◆ **Information provided**
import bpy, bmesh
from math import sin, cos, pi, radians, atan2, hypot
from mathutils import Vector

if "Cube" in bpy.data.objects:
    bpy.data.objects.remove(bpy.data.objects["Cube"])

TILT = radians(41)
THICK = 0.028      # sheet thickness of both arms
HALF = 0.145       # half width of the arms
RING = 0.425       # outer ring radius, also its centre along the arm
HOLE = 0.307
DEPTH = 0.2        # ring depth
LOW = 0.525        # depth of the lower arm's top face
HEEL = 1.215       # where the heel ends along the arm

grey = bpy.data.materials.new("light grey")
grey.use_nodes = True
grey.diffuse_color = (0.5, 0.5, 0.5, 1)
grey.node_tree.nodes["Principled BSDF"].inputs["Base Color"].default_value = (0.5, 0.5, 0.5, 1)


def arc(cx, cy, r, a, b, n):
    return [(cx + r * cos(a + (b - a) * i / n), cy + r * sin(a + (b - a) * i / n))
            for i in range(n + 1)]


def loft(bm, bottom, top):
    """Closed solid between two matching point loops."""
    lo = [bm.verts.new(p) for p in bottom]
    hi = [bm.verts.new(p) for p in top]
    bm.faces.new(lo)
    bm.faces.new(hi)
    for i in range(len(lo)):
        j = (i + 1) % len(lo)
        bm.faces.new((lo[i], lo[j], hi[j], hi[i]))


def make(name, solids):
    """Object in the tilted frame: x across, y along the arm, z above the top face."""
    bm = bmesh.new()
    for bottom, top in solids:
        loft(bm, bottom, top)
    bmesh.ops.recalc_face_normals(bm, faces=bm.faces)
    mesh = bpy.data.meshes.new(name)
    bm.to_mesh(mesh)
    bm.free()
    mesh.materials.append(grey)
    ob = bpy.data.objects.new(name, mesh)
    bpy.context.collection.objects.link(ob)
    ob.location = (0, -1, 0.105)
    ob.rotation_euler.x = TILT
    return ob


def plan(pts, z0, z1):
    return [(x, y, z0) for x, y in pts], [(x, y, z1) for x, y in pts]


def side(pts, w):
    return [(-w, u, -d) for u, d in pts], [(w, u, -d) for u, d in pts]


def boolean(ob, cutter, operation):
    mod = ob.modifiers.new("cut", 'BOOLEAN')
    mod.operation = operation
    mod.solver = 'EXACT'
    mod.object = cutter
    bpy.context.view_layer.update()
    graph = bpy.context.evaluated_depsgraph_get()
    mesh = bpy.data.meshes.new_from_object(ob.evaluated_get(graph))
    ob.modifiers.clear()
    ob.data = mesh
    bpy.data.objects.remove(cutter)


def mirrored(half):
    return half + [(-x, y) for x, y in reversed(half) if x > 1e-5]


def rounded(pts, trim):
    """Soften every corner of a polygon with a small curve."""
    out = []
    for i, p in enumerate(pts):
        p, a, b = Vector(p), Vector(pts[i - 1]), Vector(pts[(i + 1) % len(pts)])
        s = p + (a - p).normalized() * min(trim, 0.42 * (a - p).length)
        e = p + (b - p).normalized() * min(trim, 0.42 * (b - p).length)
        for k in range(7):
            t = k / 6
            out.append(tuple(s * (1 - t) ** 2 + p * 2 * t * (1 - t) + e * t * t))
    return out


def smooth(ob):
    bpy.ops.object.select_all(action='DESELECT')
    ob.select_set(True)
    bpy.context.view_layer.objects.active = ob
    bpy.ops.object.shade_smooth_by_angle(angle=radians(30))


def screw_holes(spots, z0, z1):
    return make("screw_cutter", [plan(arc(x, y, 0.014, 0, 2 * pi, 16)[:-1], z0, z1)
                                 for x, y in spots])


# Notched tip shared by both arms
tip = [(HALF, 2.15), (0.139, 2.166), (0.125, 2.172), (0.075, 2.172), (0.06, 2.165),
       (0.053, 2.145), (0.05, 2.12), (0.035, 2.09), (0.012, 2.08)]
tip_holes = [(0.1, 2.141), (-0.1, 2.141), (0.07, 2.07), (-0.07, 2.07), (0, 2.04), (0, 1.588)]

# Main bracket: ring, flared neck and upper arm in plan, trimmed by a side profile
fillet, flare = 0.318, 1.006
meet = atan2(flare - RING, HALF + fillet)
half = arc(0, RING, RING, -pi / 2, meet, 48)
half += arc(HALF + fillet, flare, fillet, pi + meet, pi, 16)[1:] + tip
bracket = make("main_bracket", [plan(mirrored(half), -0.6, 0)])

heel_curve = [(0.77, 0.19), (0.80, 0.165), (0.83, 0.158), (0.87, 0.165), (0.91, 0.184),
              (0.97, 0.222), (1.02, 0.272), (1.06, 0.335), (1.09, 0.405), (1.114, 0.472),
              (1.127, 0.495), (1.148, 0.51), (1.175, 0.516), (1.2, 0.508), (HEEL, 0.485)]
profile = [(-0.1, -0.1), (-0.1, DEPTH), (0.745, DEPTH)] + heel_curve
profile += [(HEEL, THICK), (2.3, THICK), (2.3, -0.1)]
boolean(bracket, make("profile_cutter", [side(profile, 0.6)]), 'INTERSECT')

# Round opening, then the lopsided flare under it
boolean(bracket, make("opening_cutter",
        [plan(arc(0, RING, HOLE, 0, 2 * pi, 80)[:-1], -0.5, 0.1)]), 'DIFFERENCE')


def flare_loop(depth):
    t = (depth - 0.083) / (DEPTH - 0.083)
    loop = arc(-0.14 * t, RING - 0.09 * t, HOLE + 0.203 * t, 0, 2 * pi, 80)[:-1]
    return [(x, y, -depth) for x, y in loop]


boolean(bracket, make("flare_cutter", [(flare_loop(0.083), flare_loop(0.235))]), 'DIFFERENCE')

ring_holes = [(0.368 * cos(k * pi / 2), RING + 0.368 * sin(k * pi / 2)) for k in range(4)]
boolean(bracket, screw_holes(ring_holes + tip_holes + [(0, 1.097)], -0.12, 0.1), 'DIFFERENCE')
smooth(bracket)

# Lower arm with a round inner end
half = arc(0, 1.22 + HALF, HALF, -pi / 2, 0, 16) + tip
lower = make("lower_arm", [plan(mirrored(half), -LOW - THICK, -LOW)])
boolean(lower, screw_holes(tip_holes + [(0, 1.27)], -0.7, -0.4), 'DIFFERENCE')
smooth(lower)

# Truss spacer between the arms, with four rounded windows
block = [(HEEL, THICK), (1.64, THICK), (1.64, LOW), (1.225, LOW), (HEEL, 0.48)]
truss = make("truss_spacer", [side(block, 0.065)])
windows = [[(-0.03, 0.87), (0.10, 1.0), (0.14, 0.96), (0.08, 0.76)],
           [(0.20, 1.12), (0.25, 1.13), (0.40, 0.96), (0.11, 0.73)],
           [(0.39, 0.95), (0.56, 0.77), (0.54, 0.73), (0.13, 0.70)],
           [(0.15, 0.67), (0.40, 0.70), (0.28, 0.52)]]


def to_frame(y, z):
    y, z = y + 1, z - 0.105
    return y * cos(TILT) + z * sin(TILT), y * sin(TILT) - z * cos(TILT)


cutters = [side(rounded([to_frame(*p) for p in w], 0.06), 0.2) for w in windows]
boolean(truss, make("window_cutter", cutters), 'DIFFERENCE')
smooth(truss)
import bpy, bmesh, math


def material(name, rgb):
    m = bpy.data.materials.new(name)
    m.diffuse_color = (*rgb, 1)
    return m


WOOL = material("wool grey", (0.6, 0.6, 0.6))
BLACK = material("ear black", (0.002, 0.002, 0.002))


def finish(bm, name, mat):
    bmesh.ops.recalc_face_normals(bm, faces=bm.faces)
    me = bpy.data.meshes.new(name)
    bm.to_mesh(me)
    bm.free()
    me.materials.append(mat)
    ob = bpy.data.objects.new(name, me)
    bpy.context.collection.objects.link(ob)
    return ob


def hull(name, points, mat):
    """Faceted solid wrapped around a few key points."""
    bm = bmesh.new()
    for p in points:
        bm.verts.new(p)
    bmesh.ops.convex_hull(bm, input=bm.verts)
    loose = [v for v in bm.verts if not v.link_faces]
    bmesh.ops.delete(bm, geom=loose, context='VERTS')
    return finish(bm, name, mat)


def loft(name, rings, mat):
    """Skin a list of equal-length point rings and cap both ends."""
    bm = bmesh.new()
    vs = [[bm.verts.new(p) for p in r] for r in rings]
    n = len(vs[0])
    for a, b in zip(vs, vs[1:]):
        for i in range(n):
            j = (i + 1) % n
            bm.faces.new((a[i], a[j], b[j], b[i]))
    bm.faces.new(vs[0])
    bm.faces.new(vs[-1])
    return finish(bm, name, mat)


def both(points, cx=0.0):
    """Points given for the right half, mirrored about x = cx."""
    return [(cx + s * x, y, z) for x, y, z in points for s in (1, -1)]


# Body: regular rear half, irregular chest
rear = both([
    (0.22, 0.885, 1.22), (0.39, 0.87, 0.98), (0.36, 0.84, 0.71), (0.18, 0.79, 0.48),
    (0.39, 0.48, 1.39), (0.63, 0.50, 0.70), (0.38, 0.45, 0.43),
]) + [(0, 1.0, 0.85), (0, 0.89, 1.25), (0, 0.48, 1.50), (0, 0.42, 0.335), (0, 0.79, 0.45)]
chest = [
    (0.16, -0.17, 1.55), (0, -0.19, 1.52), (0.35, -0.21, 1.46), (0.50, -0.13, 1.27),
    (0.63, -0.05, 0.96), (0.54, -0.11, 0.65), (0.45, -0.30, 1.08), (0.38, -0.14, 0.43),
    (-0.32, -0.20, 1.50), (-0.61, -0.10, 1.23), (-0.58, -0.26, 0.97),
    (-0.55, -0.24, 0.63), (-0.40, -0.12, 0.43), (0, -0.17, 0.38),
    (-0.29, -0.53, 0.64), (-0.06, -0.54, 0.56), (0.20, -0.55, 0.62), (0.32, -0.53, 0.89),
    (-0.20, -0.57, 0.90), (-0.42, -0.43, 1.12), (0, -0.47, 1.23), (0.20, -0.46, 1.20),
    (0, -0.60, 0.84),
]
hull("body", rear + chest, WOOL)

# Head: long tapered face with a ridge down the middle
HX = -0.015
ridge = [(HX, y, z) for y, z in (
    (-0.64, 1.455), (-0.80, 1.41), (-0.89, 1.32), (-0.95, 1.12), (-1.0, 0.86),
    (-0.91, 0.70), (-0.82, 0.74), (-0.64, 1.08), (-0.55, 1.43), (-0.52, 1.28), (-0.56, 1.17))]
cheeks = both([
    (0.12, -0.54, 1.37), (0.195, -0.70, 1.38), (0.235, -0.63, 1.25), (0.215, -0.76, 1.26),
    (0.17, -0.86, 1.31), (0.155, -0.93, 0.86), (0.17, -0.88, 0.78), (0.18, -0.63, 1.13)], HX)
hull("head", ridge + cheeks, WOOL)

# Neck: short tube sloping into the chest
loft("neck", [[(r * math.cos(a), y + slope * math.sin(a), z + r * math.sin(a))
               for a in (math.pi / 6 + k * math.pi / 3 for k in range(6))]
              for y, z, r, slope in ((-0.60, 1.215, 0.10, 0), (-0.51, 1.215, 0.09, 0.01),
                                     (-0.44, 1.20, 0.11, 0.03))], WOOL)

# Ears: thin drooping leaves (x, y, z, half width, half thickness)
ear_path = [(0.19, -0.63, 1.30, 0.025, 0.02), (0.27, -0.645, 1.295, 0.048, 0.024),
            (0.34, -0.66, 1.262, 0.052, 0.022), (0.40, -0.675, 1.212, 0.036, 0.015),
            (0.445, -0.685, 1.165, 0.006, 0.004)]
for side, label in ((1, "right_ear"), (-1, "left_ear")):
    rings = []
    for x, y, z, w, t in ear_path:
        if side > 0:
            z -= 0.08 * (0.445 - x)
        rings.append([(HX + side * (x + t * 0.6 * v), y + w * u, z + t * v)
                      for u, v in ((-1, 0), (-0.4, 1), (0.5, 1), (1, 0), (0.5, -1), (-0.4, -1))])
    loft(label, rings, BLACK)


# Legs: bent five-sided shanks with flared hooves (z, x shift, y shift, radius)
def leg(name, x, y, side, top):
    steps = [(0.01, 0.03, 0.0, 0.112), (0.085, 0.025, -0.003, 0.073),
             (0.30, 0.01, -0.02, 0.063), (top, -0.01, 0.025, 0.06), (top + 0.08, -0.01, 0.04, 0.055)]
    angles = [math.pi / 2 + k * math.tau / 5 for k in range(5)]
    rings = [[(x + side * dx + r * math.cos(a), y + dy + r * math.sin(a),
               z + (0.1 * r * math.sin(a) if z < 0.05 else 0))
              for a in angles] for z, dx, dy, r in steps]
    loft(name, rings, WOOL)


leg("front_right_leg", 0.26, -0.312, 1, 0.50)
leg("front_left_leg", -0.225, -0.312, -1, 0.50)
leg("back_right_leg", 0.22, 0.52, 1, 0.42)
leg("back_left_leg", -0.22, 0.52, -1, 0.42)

◆ **Task statement**
Write out only the lines that run from the line containing "m = bpy.data.materials.new(name)" through the line containing "bm.faces.new(vs[-1])", both included, exactly as they appear above.

◆ **Task result**
    m = bpy.data.materials.new(name)
    m.diffuse_color = (*rgb, 1)
    return m


WOOL = material("wool grey", (0.6, 0.6, 0.6))
BLACK = material("ear black", (0.002, 0.002, 0.002))


def finish(bm, name, mat):
    bmesh.ops.recalc_face_normals(bm, faces=bm.faces)
    me = bpy.data.meshes.new(name)
    bm.to_mesh(me)
    bm.free()
    me.materials.append(mat)
    ob = bpy.data.objects.new(name, me)
    bpy.context.collection.objects.link(ob)
    return ob


def hull(name, points, mat):
    """Faceted solid wrapped around a few key points."""
    bm = bmesh.new()
    for p in points:
        bm.verts.new(p)
    bmesh.ops.convex_hull(bm, input=bm.verts)
    loose = [v for v in bm.verts if not v.link_faces]
    bmesh.ops.delete(bm, geom=loose, context='VERTS')
    return finish(bm, name, mat)


def loft(name, rings, mat):
    """Skin a list of equal-length point rings and cap both ends."""
    bm = bmesh.new()
    vs = [[bm.verts.new(p) for p in r] for r in rings]
    n = len(vs[0])
    for a, b in zip(vs, vs[1:]):
        for i in range(n):
            j = (i + 1) % n
            bm.faces.new((a[i], a[j], b[j], b[i]))
    bm.faces.new(vs[0])
    bm.faces.new(vs[-1])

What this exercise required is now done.